• EXERCISE: Return, exactly and in full, the lines of the records below starting at the one with "v.co.y = -0.064" and ending at the one with "rings.append([bm.verts.new(c) for c in", and no other lines.

··· SUPPLIED MATERIAL

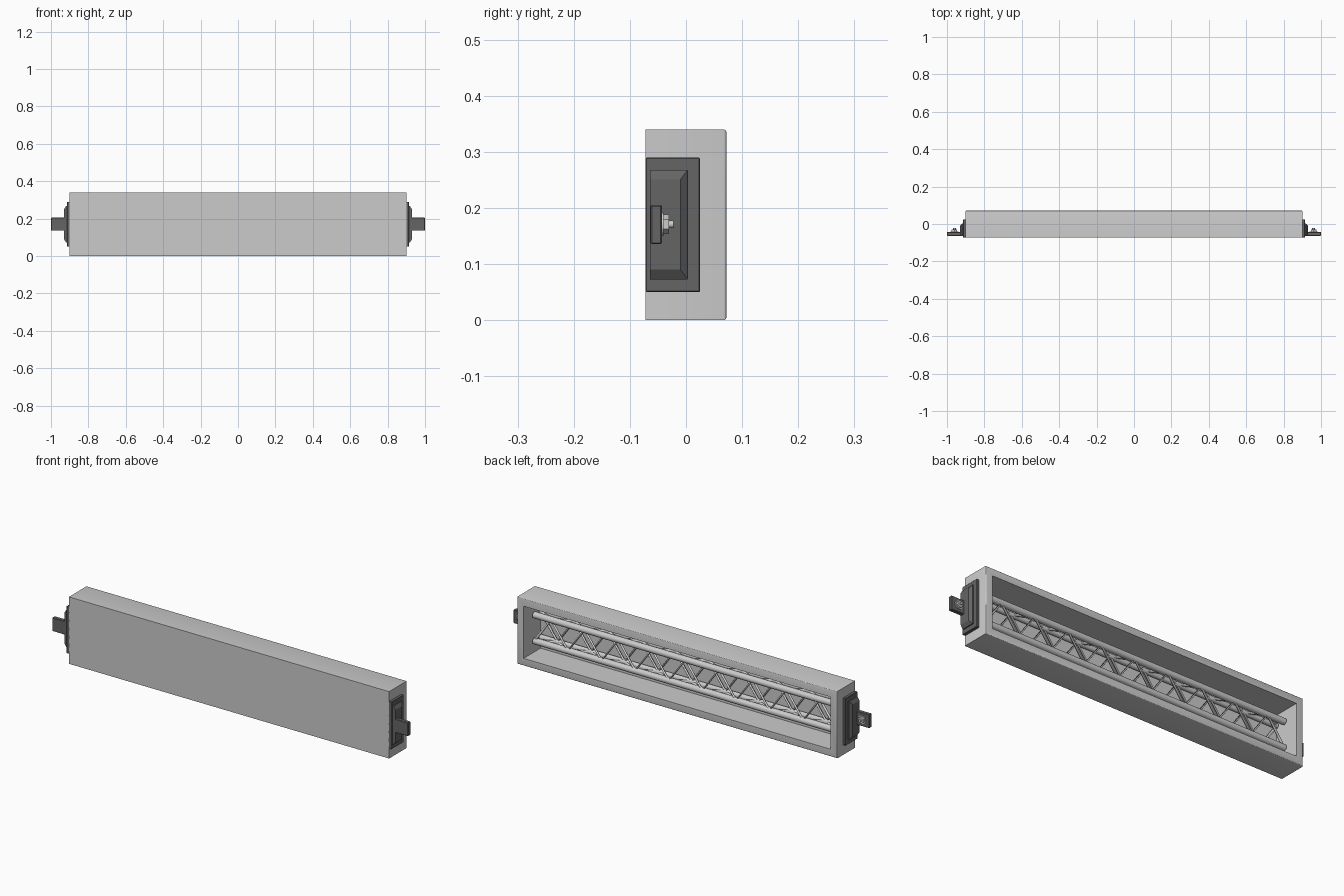
import bpy, bmesh, math
from mathutils import Matrix, Vector

if "Cube" in bpy.data.objects:
    bpy.data.objects.remove(bpy.data.objects["Cube"])

dark = bpy.data.materials.new("dark_metal")
dark.diffuse_color = (0.13, 0.13, 0.13, 1)
dark.use_nodes = True
dark.node_tree.nodes["Principled BSDF"].inputs["Base Color"].default_value = dark.diffuse_color


def finish(bm, name, mat=None):
    bmesh.ops.recalc_face_normals(bm, faces=bm.faces)
    me = bpy.data.meshes.new(name)
    bm.to_mesh(me)
    bm.free()
    if mat:
        me.materials.append(mat)
    ob = bpy.data.objects.new(name, me)
    bpy.context.collection.objects.link(ob)
    return ob


def smooth(ob):
    bpy.ops.object.select_all(action='DESELECT')
    ob.select_set(True)
    bpy.context.view_layer.objects.active = ob
    bpy.ops.object.shade_smooth_by_angle(angle=math.radians(35))


def box(name, x, y, z, mat=None, bevel=0):
    bm = bmesh.new()
    bmesh.ops.create_cube(bm, size=1)
    for v in bm.verts:
        v.co = [(a + b) / 2 + c * (b - a) for (a, b), c in zip((x, y, z), v.co)]
    if bevel:
        bmesh.ops.bevel(bm, geom=bm.edges[:], offset=bevel, segments=1, affect='EDGES')
    return finish(bm, name, mat)


def cylinder(name, axis, a, b, r, sides, mat=None):
    a, b = Vector(a), Vector(b)
    bm = bmesh.new()
    turn = Matrix.Rotation(math.pi / 2, 4, 'Y' if axis == 'X' else 'X')
    bmesh.ops.create_cone(bm, cap_ends=True, segments=sides, radius1=r, radius2=r,
                          depth=(b - a).length,
                          matrix=Matrix.Translation((a + b) / 2) @ turn)
    return finish(bm, name, mat)


def mirror_x(ob):
    m = ob.modifiers.new("both_ends", 'MIRROR')
    m.use_axis[0] = True


# Housing: open tray, recess cut into the back face
bm = bmesh.new()
bmesh.ops.create_cube(bm, size=1)
for v in bm.verts:
    v.co = (v.co.x * 1.8, v.co.y * 0.144, 0.17 + v.co.z * 0.34)
rim = [e for e in bm.edges if all(v.co.y > 0 for v in e.verts)]
bmesh.ops.bevel(bm, geom=rim, offset=0.005, segments=3, profile=0.5, affect='EDGES')
back = max(bm.faces, key=lambda f: f.calc_center_median().y)
bmesh.ops.inset_region(bm, faces=[back], thickness=0.046)
floor = bmesh.ops.extrude_discrete_faces(bm, faces=[back])["faces"][0]
for v in floor.verts:
    v.co.y = -0.064
smooth(finish(bm, "housing"))

# Truss chords inside the housing
HALF, TOP, LOW, REAR, FRONT = 0.85, 0.236, 0.104, 0.003, -0.048
for y in (REAR, FRONT):
    for z in (TOP, LOW):
        r = 0.016 if y == REAR else 0.013
        smooth(cylinder("truss_tube", 'X', (-HALF, y, z), (HALF, y, z), r, 20))


# Zigzag lacing between the chords
def lacing(name, p, q, shift):
    n = 18
    cu = bpy.data.curves.new(name, 'CURVE')
    cu.dimensions = '3D'
    cu.bevel_depth = 0.007
    cu.bevel_resolution = 1
    cu.use_fill_caps = True
    sp = cu.splines.new('POLY')
    sp.points.add(n)
    for i in range(n + 1):
        y, z = (p, q)[(i + shift) % 2]
        sp.points[i].co = (-HALF + 2 * HALF * i / n, y, z, 1)
    ob = bpy.data.objects.new(name, cu)
    bpy.context.collection.objects.link(ob)


lacing("rear_lacing", (REAR, LOW), (REAR, TOP), 0)
lacing("front_lacing", (FRONT, LOW), (FRONT, TOP), 1)
lacing("top_lacing", (FRONT, TOP), (REAR, TOP), 0)
lacing("bottom_lacing", (FRONT, LOW), (REAR, LOW), 1)

# End bracket: base plate
mirror_x(box("end_plate", (0.895, 0.914), (-0.072, 0.025), (0.05, 0.29), dark, 0.002))

# End bracket: raised block with sloped sides
bm = bmesh.new()
rings = []
for x, y1, z0, z1 in ((0.91, 0.003, 0.073, 0.268), (0.919, 0.003, 0.073, 0.268),
                      (0.93, -0.010, 0.09, 0.251)):
    rings.append([bm.verts.new(c) for c in
                  ((x, -0.064, z0), (x, y1, z0), (x, y1, z1), (x, -0.064, z1))])
for a, b in zip(rings, rings[1:]):
    for i in range(4):
        j = (i + 1) % 4
        bm.faces.new((a[i], a[j], b[j], b[i]))
bm.faces.new(rings[0])
bm.faces.new(rings[-1])
mirror_x(finish(bm, "raised_block", dark))

# Mounting tab with washer, hex nut and stud
mirror_x(box("mounting_tab", (0.92, 1.0), (-0.063, -0.043), (0.136, 0.205), dark, 0.002))
for name, y0, y1, r, sides in (("washer", -0.044, -0.040, 0.021, 20),
                               ("hex_nut", -0.041, -0.030, 0.017, 6),
                               ("stud", -0.031, -0.022, 0.007, 12)):
    ob = cylinder(name, 'Y', (0.96, y0, 0.171), (0.96, y1, 0.171), r, sides)
    smooth(ob)
    mirror_x(ob)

······

• WRITTEN RESPONSE:
    v.co.y = -0.064
smooth(finish(bm, "housing"))

# Truss chords inside the housing
HALF, TOP, LOW, REAR, FRONT = 0.85, 0.236, 0.104, 0.003, -0.048
for y in (REAR, FRONT):
    for z in (TOP, LOW):
        r = 0.016 if y == REAR else 0.013
        smooth(cylinder("truss_tube", 'X', (-HALF, y, z), (HALF, y, z), r, 20))


# Zigzag lacing between the chords
def lacing(name, p, q, shift):
    n = 18
    cu = bpy.data.curves.new(name, 'CURVE')
    cu.dimensions = '3D'
    cu.bevel_depth = 0.007
    cu.bevel_resolution = 1
    cu.use_fill_caps = True
    sp = cu.splines.new('POLY')
    sp.points.add(n)
    for i in range(n + 1):
        y, z = (p, q)[(i + shift) % 2]
        sp.points[i].co = (-HALF + 2 * HALF * i / n, y, z, 1)
    ob = bpy.data.objects.new(name, cu)
    bpy.context.collection.objects.link(ob)


lacing("rear_lacing", (REAR, LOW), (REAR, TOP), 0)
lacing("front_lacing", (FRONT, LOW), (FRONT, TOP), 1)
lacing("top_lacing", (FRONT, TOP), (REAR, TOP), 0)
lacing("bottom_lacing", (FRONT, LOW), (REAR, LOW), 1)

# End bracket: base plate
mirror_x(box("end_plate", (0.895, 0.914), (-0.072, 0.025), (0.05, 0.29), dark, 0.002))

# End bracket: raised block with sloped sides
bm = bmesh.new()
rings = []
for x, y1, z0, z1 in ((0.91, 0.003, 0.073, 0.268), (0.919, 0.003, 0.073, 0.268),
                      (0.93, -0.010, 0.09, 0.251)):
    rings.append([bm.verts.new(c) for c in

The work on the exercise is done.